"If Underworld was DeLillo’s extravagant funeral for the twentieth century, Point Omega is the farewell party for the last decade.... DeLillo has …. written the first important novel of the year."--Michael Miller, New York Observer
“A novel of ideas — about how language, film and art alter what we think of as reality. It's for readers ready to slow down and savor the words. It's for those who would watch not just Psycho, but ponder the meanings of ‘24 Hour Psycho’.”—Bob Minzesheimer, USA Today
“DeLillo is, without any doubt or qualification, one of the most influential, brilliant, gifted and insightful of American novelists. There are sentences in this book that are breathtaking.”—Geoff Pevere, Toronto Star
“Haunting… DeLillo slows down the whole culture, all of our repertoire of artifacts, words, and gestures.”—Greil Marcus
“DeLillo has achieved a precision and economy of language here that any writer would envy.”—David Ignatius, Washington Post Book World
Like many of Mr. DeLillo's earlier books, Omega is preoccupied with death and dread and paranoia, and like many of those books, it has an ingenious architecture that gains resonance in retrospect.
The New York Times
Life assassinates art in the latest literary missive from DeLillo (White Noise). Precocious filmmaker Jim Finley visits Richard Elster, a scholar and government consultant, to pitch an idea for a documentary about Elster. What begins as a project spiel, however, gradually becomes a series of intellectual exchanges that only intensify when Elster's daughter arrives for a visit. The three settle into a comfortable routine, only to be catapulted out of it by a completely unexpected plot twist that will leave even careful readers scratching their heads. DeLillo's prose is simultaneously spare and lyrical, creating a minimalist dreamworld that will please readers attuned to language and sound. Structural purists, meanwhile, will appreciate the novel's film-related framing device, which wraps around the main action like a blanket and unifies the whole with a painful, poignant grace. VERDICT Though it be but brief, DeLillo's latest offering is fierce. An excellent nugget of thought-provoking fiction that pits life against art and emotion against intellect. [See Prepub Alert, LJ 10/1/09.]—Leigh Anne Vrabel, Carnegie Lib. of Pittsburgh
Moving a step beyond the disturbing symbolism of Falling Man (2007, etc.), DeLillo ruminates teasingly on a tendency toward obliteration perhaps locked into the DNA of all living things.

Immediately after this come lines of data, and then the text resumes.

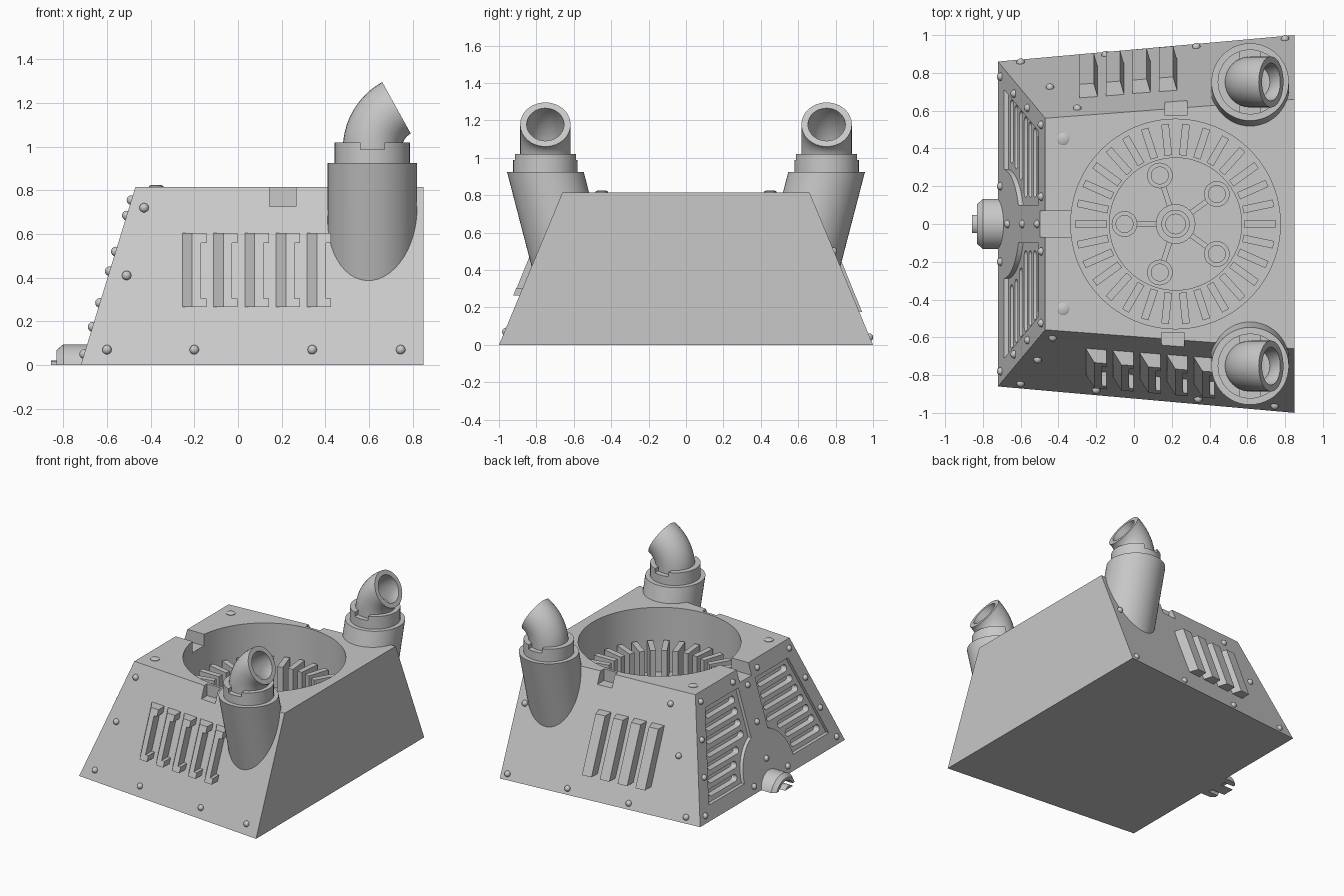
import bpy, bmesh
from math import sin, cos, pi, radians, sqrt
from mathutils import Matrix, Vector

cube = bpy.data.objects.get("Cube")
if cube:
    bpy.data.objects.remove(cube)

metal = bpy.data.materials.new("grey_metal")
metal.use_nodes = True
metal.diffuse_color = (0.58, 0.58, 0.58, 1)
metal.node_tree.nodes["Principled BSDF"].inputs["Base Color"].default_value = (0.58, 0.58, 0.58, 1)

H = 0.815  # housing height


# ---------- helpers ----------
def loft(bm, rings):
    """Closed solid through rings of equal point count."""
    rows = [[bm.verts.new(p) for p in ring] for ring in rings]
    n = len(rows[0])
    for a, b in zip(rows, rows[1:]):
        for i in range(n):
            j = (i + 1) % n
            bm.faces.new((a[i], a[j], b[j], b[i]))
    bm.faces.new(rows[0][::-1])
    bm.faces.new(rows[-1])


def lathe(bm, profile, centre=(0, 0), seg=32, matrix=None):
    rings = []
    for r, z in profile:
        ring = [Vector((centre[0] + r * cos(2 * pi * i / seg),
                        centre[1] + r * sin(2 * pi * i / seg), z)) for i in range(seg)]
        rings.append([matrix @ p for p in ring] if matrix else ring)
    loft(bm, rings)


def box(bm, x, y, z, matrix=Matrix()):
    loft(bm, [[matrix @ Vector(p) for p in
               ((x[0], y[0], h), (x[1], y[0], h), (x[1], y[1], h), (x[0], y[1], h))] for h in z])


def finish(bm, name, smooth=True):
    bmesh.ops.recalc_face_normals(bm, faces=bm.faces[:])
    mesh = bpy.data.meshes.new(name)
    bm.to_mesh(mesh)
    bm.free()
    mesh.materials.append(metal)
    ob = bpy.data.objects.new(name, mesh)
    bpy.context.collection.objects.link(ob)
    if smooth:
        shade(ob)
    return ob


def activate(ob):
    bpy.ops.object.select_all(action='DESELECT')
    ob.select_set(True)
    bpy.context.view_layer.objects.active = ob


def shade(ob):
    activate(ob)
    bpy.ops.object.shade_smooth_by_angle(angle=radians(35))


def cut(ob, bm):
    cutter = finish(bm, "cutter", False)
    cutter.hide_render = True
    mod = ob.modifiers.new("cut", 'BOOLEAN')
    mod.operation, mod.solver, mod.object = 'DIFFERENCE', 'EXACT', cutter
    activate(ob)
    bpy.ops.object.modifier_apply(modifier=mod.name)
    bpy.data.objects.remove(cutter)


def wall_y(x, z):
    low = 0.86 + (x + 0.72) * 0.089
    top = 0.56 + (x + 0.47) * 0.076
    return low + (top - low) * z / H


def slope_x(z):
    return -0.72 + 0.25 * z / H


def grille_prism(bm, outline, depth):
    loft(bm, [[(slope_x(z) + d, y, z) for y, z in outline] for d in (-0.05, depth)])


# ---------- housing ----------
bm = bmesh.new()
loft(bm, [[(x, s * wall_y(x, z), z) for x, s in
           ((slope_x(z), -1), (0.85, -1), (0.85, 1), (slope_x(z), 1))] for z in (0, H)])
housing = finish(bm, "housing", False)

PIT = (0.22, 0)
bm = bmesh.new()
lathe(bm, [(0.555, 0.33), (0.555, 1)], PIT, 96)
cut(housing, bm)
bm = bmesh.new()
lathe(bm, [(0.35, 0.27), (0.35, 0.5)], PIT, 64)
cut(housing, bm)

# rim notches
bm = bmesh.new()
box(bm, (0.145, 0.265), (-0.8, -0.574), (0.727, 1))
box(bm, (0.165, 0.28), (0.574, 0.8), (0.727, 1))
box(bm, (-0.6, -0.32), (-0.07, 0.07), (0.727, 1))
cut(housing, bm)

# recessed grille panels beside the central arch, then their slots
panels, slots = bmesh.new(), bmesh.new()
for s in (-1, 1):
    outline = [(0.29 * cos(radians(a)), 0.08 + 0.29 * sin(radians(a))) for a in range(70, 3, -6)]
    outline += [(0.713, 0.1), (0.491, 0.7), (0.1, 0.7)]
    grille_prism(panels, [(s * y, z) for y, z in outline], 0.025)
    for i in range(7):
        z, r = 0.155 + 0.08 * i, 0.024
        y0 = max(0.14, sqrt(max(0, 0.33 ** 2 - (z - 0.08) ** 2))) + r
        y1 = 0.715 - 0.37 * z - r
        ends = [(y1, -90 + 30 * k) for k in range(7)] + [(y0, 90 + 30 * k) for k in range(7)]
        grille_prism(slots, [(s * (y + r * cos(radians(a))), z + r * sin(radians(a)))
                             for y, a in ends], 0.07)
cut(housing, panels)
cut(housing, slots)
shade(housing)

# ---------- pit interior ----------
bm = bmesh.new()
for i in range(30):
    box(bm, (0.365, 0.53), (-0.02, 0.02), (0.32, 0.58),
        Matrix.Translation((*PIT, 0)) @ Matrix.Rotation(2 * pi * i / 30, 4, 'Z'))
finish(bm, "radial_fins", False)

bm = bmesh.new()
lathe(bm, [(0.105, 0.26), (0.105, 0.36), (0.075, 0.36), (0.075, 0.4), (0.052, 0.4), (0.052, 0.3)], PIT)
for i in range(5):
    a = pi + 2 * pi * i / 5
    place = Matrix.Translation((*PIT, 0)) @ Matrix.Rotation(a, 4, 'Z')
    box(bm, (0.09, 0.22), (-0.014, 0.014), (0.26, 0.32), place)
    lathe(bm, [(0.068, 0.26), (0.068, 0.34), (0.045, 0.34), (0.045, 0.3)],
          (PIT[0] + 0.27 * cos(a), 0.27 * sin(a)), 24)
finish(bm, "hub_and_pods")

# ---------- side louvres ----------
def louvre(bm, s, section, z0, z1):
    loft(bm, [[(x, s * (wall_y(x, z) + d), z) for x, d in section] for z in (z0, z1)])


bm = bmesh.new()
for i in range(5):
    x, z0, z1 = -0.255 + 0.143 * i, 0.265, 0.605
    louvre(bm, -1, [(x, -0.02), (x, 0), (x + 0.045, 0.07), (x + 0.085, 0.07), (x + 0.085, -0.02)], z0, z1)
    for a, b in ((z0, z0 + 0.04), (z1 - 0.045, z1)):
        louvre(bm, -1, [(x + 0.085, -0.02), (x + 0.085, 0.07), (x + 0.11, 0.07), (x + 0.11, -0.02)], a, b)
finish(bm, "front_louvres", False)

bm = bmesh.new()
for i in range(4):
    x = -0.288 + 0.14 * i
    louvre(bm, 1, [(x, -0.02), (x, 0.07), (x + 0.075, 0.07), (x + 0.095, 0), (x + 0.095, -0.02)], 0.175, 0.575)
finish(bm, "back_louvres", False)

# ---------- exhausts ----------
PX, PY = 0.615, 0.752
for s, side in ((-1, "front"), (1, "back")):
    # leaning sleeve sunk into the wall
    bm = bmesh.new()
    rings = []
    for top in (False, True):
        ring = []
        for i in range(48):
            t = 2 * pi * i / 48
            z = 0.925 if top else 0.5 - 0.14 * sin(t)
            ring.append((PX + 0.205 * cos(t), s * (PY + 0.205 * sin(t) - 0.26 * (0.925 - z)), z))
        rings.append(ring)
    loft(bm, rings)
    finish(bm, side + "_exhaust_sleeve")

    bm = bmesh.new()
    lathe(bm, [(0.172, 0.9), (0.172, 1.02)], (PX, s * PY), 48)
    collar = finish(bm, side + "_exhaust_collar", False)
    bm = bmesh.new()
    box(bm, (0.56, 0.67), (s * PY - 0.3, s * PY + 0.3), (0.988, 1.1))
    cut(collar, bm)
    shade(collar)

    # hollow elbow bending toward the flat end
    bend, z0 = 0.215, 0.99
    stations = [(0, -0.06, 0.135)] + [(6.1 * k, 0, 0.135) for k in range(11)]
    stations += [(6.1 * k, 0, 0.1) for k in range(10, 1, -1)]
    rings = []
    for deg, drop, r in stations:
        a = radians(deg)
        cx, cz = PX + bend - bend * cos(a), z0 + drop + bend * sin(a)
        rings.append([(cx + r * cos(t) * cos(a), s * PY + r * sin(t), cz - r * cos(t) * sin(a))
                      for t in (2 * pi * i / 32 for i in range(32))])
    bm = bmesh.new()
    loft(bm, rings)
    finish(bm, side + "_exhaust_elbow")

# ---------- nozzle, trimmed at the floor ----------
bm = bmesh.new()
lathe(bm, [(0.14, 0.66), (0.14, 0.8), (0.115, 0.83), (0.095, 0.83), (0.095, 0.75),
           (0.065, 0.75), (0.065, 0.857)], seg=48,
      matrix=Matrix.Translation((0, 0, -0.045)) @ Matrix.Rotation(-pi / 2, 4, 'Y'))
bmesh.ops.bisect_plane(bm, geom=bm.verts[:] + bm.edges[:] + bm.faces[:],
                       plane_co=(0, 0, 0), plane_no=(0, 0, 1), clear_inner=True)
bmesh.ops.holes_fill(bm, edges=bm.edges[:], sides=0)
finish(bm, "nozzle")

# ---------- bolts ----------
spots = []
for x, z in ((-0.6, 0.07), (-0.2, 0.07), (0.34, 0.07), (0.745, 0.07), (-0.43, 0.72), (-0.51, 0.41)):
    spots.append((x, -wall_y(x, z), z))
for x, z in ((-0.6, 0.04), (-0.15, 0.04), (0.33, 0.04), (0.8, 0.04), (-0.3, 0.72), (-0.445, 0.41), (0.79, 0.5)):
    spots.append((x, wall_y(x, z), z))
for y, z in ((0.525, 0.755), (0.145, 0.755), (0.615, 0.52), (0.69, 0.285), (0.78, 0.05), (0.2, 0.05)):
    spots += [(slope_x(z), y, z), (slope_x(z), -y, z)]
spots += [(slope_x(z), 0, z) for z in (0.175, 0.43, 0.685)]
bm = bmesh.new()
for p in spots:
    bmesh.ops.create_uvsphere(bm, u_segments=14, v_segments=8, radius=0.022, matrix=Matrix.Translation(p))
finish(bm, "wall_bolts")

bm = bmesh.new()
for y in (-0.45, 0.45):
    lathe(bm, [(0.033, H - 0.01), (0.033, H + 0.004), (0.024, H + 0.01)], (-0.375, y), 20)
finish(bm, "top_bolts")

His crisp, precisely understated, hauntingly elliptical narrative frames a haltingly revealed story of moral compromise between two viewings of a piece of conceptual art, fashioned from the classic Hitchcock film Psycho, displayed at a small museum in the southwestern United States. The man who watches it, enthralled, is documentary filmmaker Jim Finley, who has traveled west to interview his potential film subject: former academic Richard Elster, now retired from his employment as an advisor during the Iraq War, living in a half-finished house in the California desert. The bulk of this very short book, which in some ways resembles Albert Camus' scorching novella The Fall, describes Finley's stay with the taciturn Elster, who is only too aware he was exploited to give credence to questionable military strategic decisions. Painstakingly elicited responses to Finley's earnest questions eventually disclose Elster's conviction that, deny it as we may, humankind compulsively bends toward "the omega point" at which life declines to continue existing and embraces the comfort of nonbeing: "We want to be stones in a field." This affirmation of entropy assumes agonizing human form when Elster's frail, detached and distracted adult daughter Jessie arrives for a visit that cannot and does not resolve any of her own "failures" and disappointments. The sparse narrative climaxes with yet another retreat from engagement with reality and concludes with Elster, once again a watcher rather than a doer, transformed in amanner that crystallizes DeLillo's brilliant deployments of two series of images: those in the Hitchcock film, and the borrowed motif of stairs climbed and descended at one's peril. An icy, disturbing and masterfully composed study of guilt, loss and regret-quite possibly the author's finest yet.